◆ Directions for this task: Report each line of the entries below that includes "append".

-.-.-

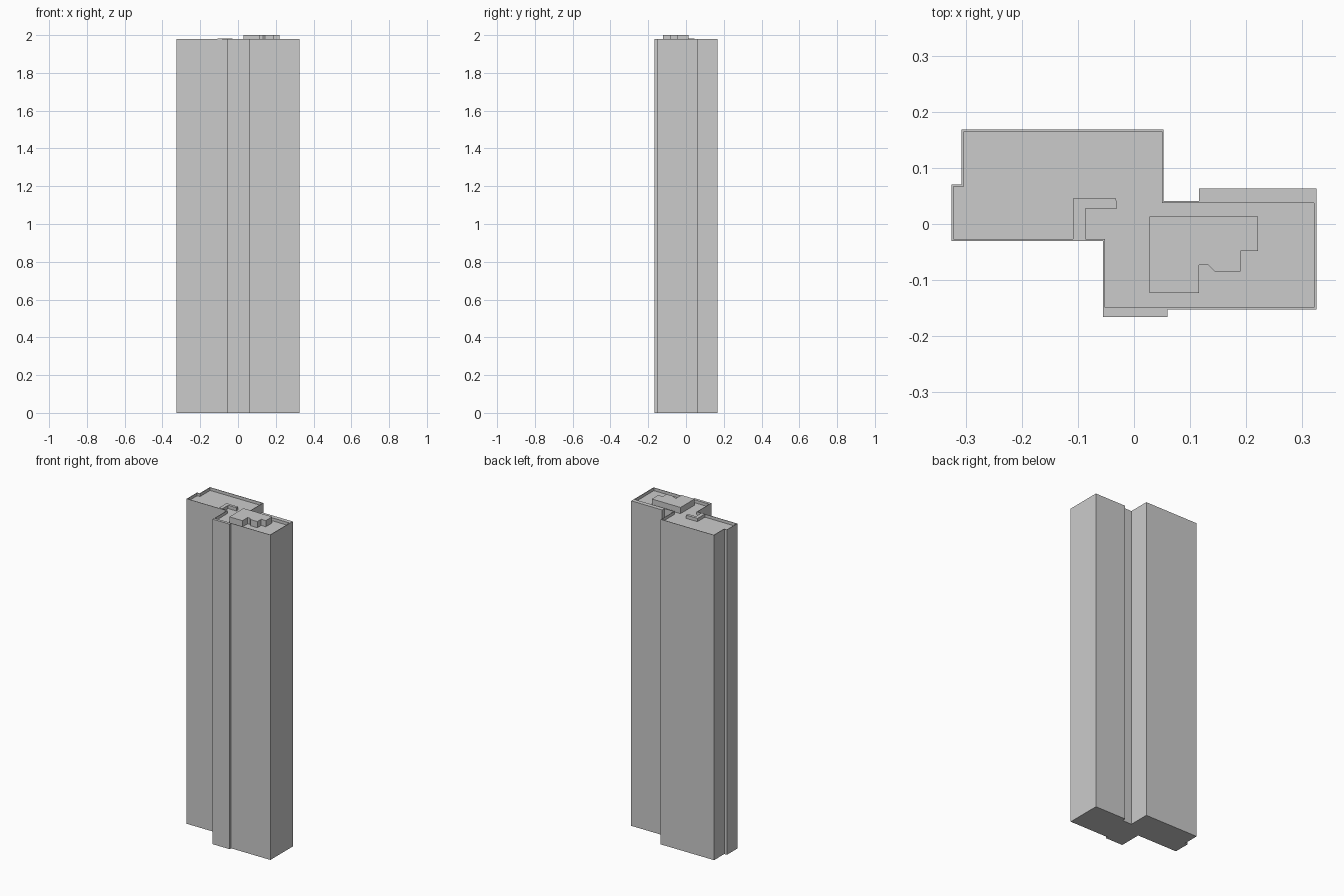
import bpy, bmesh

if "Cube" in bpy.data.objects:
    bpy.data.objects.remove(bpy.data.objects["Cube"])


def prism(name, outline, z0, z1):
    """Flat-faced solid from a plan outline between two heights."""
    bm = bmesh.new()
    face = bm.faces.new([bm.verts.new((x, y, z0)) for x, y in outline])
    ext = bmesh.ops.extrude_face_region(bm, geom=[face])
    top = [g for g in ext["geom"] if isinstance(g, bmesh.types.BMVert)]
    bmesh.ops.translate(bm, verts=top, vec=(0, 0, z1 - z0))
    bmesh.ops.recalc_face_normals(bm, faces=bm.faces)
    mesh = bpy.data.meshes.new(name)
    bm.to_mesh(mesh)
    bm.free()
    obj = bpy.data.objects.new(name, mesh)
    bpy.context.collection.objects.link(obj)
    return obj


ROOF, PARAPET, TOP = 1.962, 1.98, 2.0

# Tower shaft: two offset slabs with shallow bays
tower = prism("tower_body", [
    (-0.307, 0.168), (-0.307, 0.07), (-0.325, 0.07), (-0.325, -0.03),
    (-0.055, -0.03), (-0.055, -0.166), (0.06, -0.166), (0.06, -0.152),
    (0.325, -0.152), (0.325, 0.063), (0.116, 0.063), (0.116, 0.041),
    (0.053, 0.041), (0.053, 0.168)], 0, PARAPET)

# Sunken roof inside the thin parapet
cutter = prism("roof_recess_cutter", [
    (-0.303, 0.165), (-0.303, 0.067), (-0.322, 0.067), (-0.322, -0.027),
    (-0.052, -0.027), (-0.052, -0.149), (0.321, -0.149), (0.321, 0.037),
    (0.05, 0.037), (0.05, 0.165)], ROOF, TOP + 0.05)
mod = tower.modifiers.new("roof_recess", "BOOLEAN")
mod.operation, mod.solver, mod.object = "DIFFERENCE", "EXACT", cutter
bpy.context.view_layer.objects.active = tower
bpy.ops.object.modifier_apply(modifier=mod.name)
bpy.data.objects.remove(cutter)

# Stepped plant room on the right-hand roof
prism("plant_room", [
    (0.028, 0.013), (0.028, -0.123), (0.116, -0.123), (0.116, -0.073),
    (0.132, -0.073), (0.144, -0.085), (0.19, -0.085), (0.19, -0.048),
    (0.221, -0.048), (0.221, 0.013)], ROOF, TOP)

# Low L-shaped roof wall
prism("roof_wall", [
    (-0.109, 0.045), (-0.109, -0.027), (-0.086, -0.027), (-0.086, 0.028),
    (-0.03, 0.028), (-0.032, 0.045)], ROOF, 1.982)
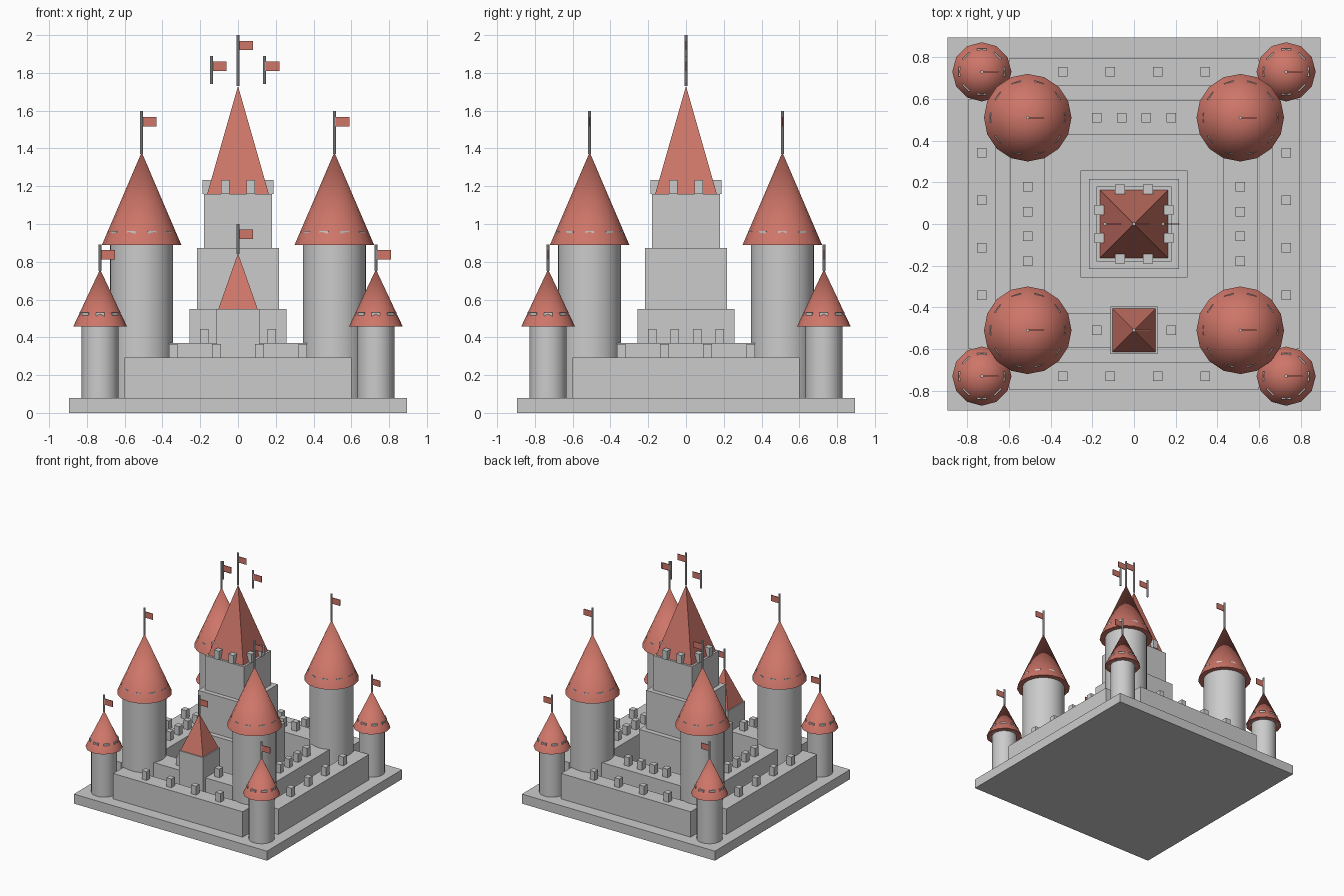
import bpy, math
from math import radians, cos, sin, pi

if "Cube" in bpy.data.objects:
    bpy.data.objects.remove(bpy.data.objects["Cube"])

red = bpy.data.materials.new("roof_red")
red.diffuse_color = (0.62, 0.18, 0.14, 1)
red.use_nodes = True
red.node_tree.nodes["Principled BSDF"].inputs["Base Color"].default_value = red.diffuse_color


def box(name, x, y, z0, z1, hx, hy):
    bpy.ops.mesh.primitive_cube_add(size=2, location=(x, y, (z0 + z1) / 2))
    o = bpy.context.object
    o.name = name
    o.scale = (hx, hy, (z1 - z0) / 2)
    bpy.ops.object.transform_apply(location=False, rotation=False, scale=True)
    return o


def round_part(name, x, y, z0, z1, r, n, r2=None, smooth=True):
    bpy.ops.mesh.primitive_cone_add(vertices=n, radius1=r, radius2=r if r2 is None else r2,
                                    depth=z1 - z0, location=(x, y, (z0 + z1) / 2))
    o = bpy.context.object
    o.name = name
    if smooth:
        bpy.ops.object.shade_smooth_by_angle(angle=radians(40))
    return o


def merlon(name, x, y, z, rot=0):
    o = box(name, x, y, z, z + 0.073, 0.023, 0.023)
    o.rotation_euler.z = rot


def flag(name, x, y, z0, z1):
    round_part(name + "_pole", x, y, z0, z1, 0.008, 8)
    f = box(name + "_flag", x + 0.042, y, z1 - 0.08, z1 - 0.03, 0.037, 0.003)
    f.data.materials.append(red)


def spire(name, x, y, z0, z1, half):
    # four-sided roof, sides square to the axes
    bpy.ops.mesh.primitive_cone_add(vertices=4, radius1=half * math.sqrt(2), radius2=0,
                                    depth=z1 - z0, location=(x, y, (z0 + z1) / 2),
                                    rotation=(0, 0, pi / 4))
    o = bpy.context.object
    o.name = name
    o.data.materials.append(red)


def tower(name, x, y, r, z, roof_r, apex, pole, count, sides):
    round_part(name, x, y, 0.08, z, r, 32)
    for i in range(count):
        a = 2 * pi * i / count
        merlon(name + "_merlon", x + (r - 0.01) * cos(a), y + (r - 0.01) * sin(a), z, a)
    roof = round_part(name + "_roof", x, y, z, apex, roof_r, sides, 0)
    roof.data.materials.append(red)
    flag(name, x, y, apex - 0.01, pole)


# base slab
box("base", 0, 0, 0, 0.08, 0.895, 0.895)

# outer and inner curtain walls with merlons, one set per side
for side in range(4):
    a = side * pi / 2
    dx, dy = round(sin(a)), -round(cos(a))
    for name, d, top, half_t, half_l, step in (("outer_wall", 0.73, 0.293, 0.065, 0.60, 0.228),
                                               ("inner_wall", 0.51, 0.37, 0.083, 0.40, 0.119)):
        hx, hy = (half_t, half_l) if dx else (half_l, half_t)
        box(name, dx * d, dy * d, 0.08, top, hx, hy)
        for k in (-1.5, -0.5, 0.5, 1.5):
            merlon(name + "_merlon", dx * d - dy * k * step, dy * d + dx * k * step, top)

# corner towers
for sx in (-1, 1):
    for sy in (-1, 1):
        tower("outer_tower", sx * 0.73, sy * 0.73, 0.098, 0.458, 0.142, 0.76, 0.892, 8, 12)
        tower("inner_tower", sx * 0.51, sy * 0.51, 0.167, 0.89, 0.21, 1.38, 1.597, 10, 16)

# gatehouse
box("gatehouse", 0, -0.51, 0.08, 0.55, 0.113, 0.113)
spire("gatehouse_roof", 0, -0.51, 0.55, 0.845, 0.104)
flag("gatehouse", 0, -0.51, 0.84, 1.0)

# central keep in three tiers
box("keep_lower", 0, 0, 0.08, 0.55, 0.257, 0.257)
box("keep_middle", 0, 0, 0.55, 0.872, 0.217, 0.217)
box("keep_upper", 0, 0, 0.872, 1.16, 0.18, 0.18)
for s in (-1, 1):
    for t in (-0.067, 0.067):
        merlon("keep_merlon", t, s * 0.166, 1.16)
        merlon("keep_merlon", s * 0.166, t, 1.16)
spire("keep_roof", 0, 0, 1.16, 1.73, 0.163)

# flags above the keep
flag("keep", 0, 0, 1.73, 2.0)
for s in (-1, 1):
    flag("keep_side", s * 0.14, 0, 1.74, 1.89)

-.-.-

◆ Task output:
    f.data.materials.append(red)
    o.data.materials.append(red)
    roof.data.materials.append(red)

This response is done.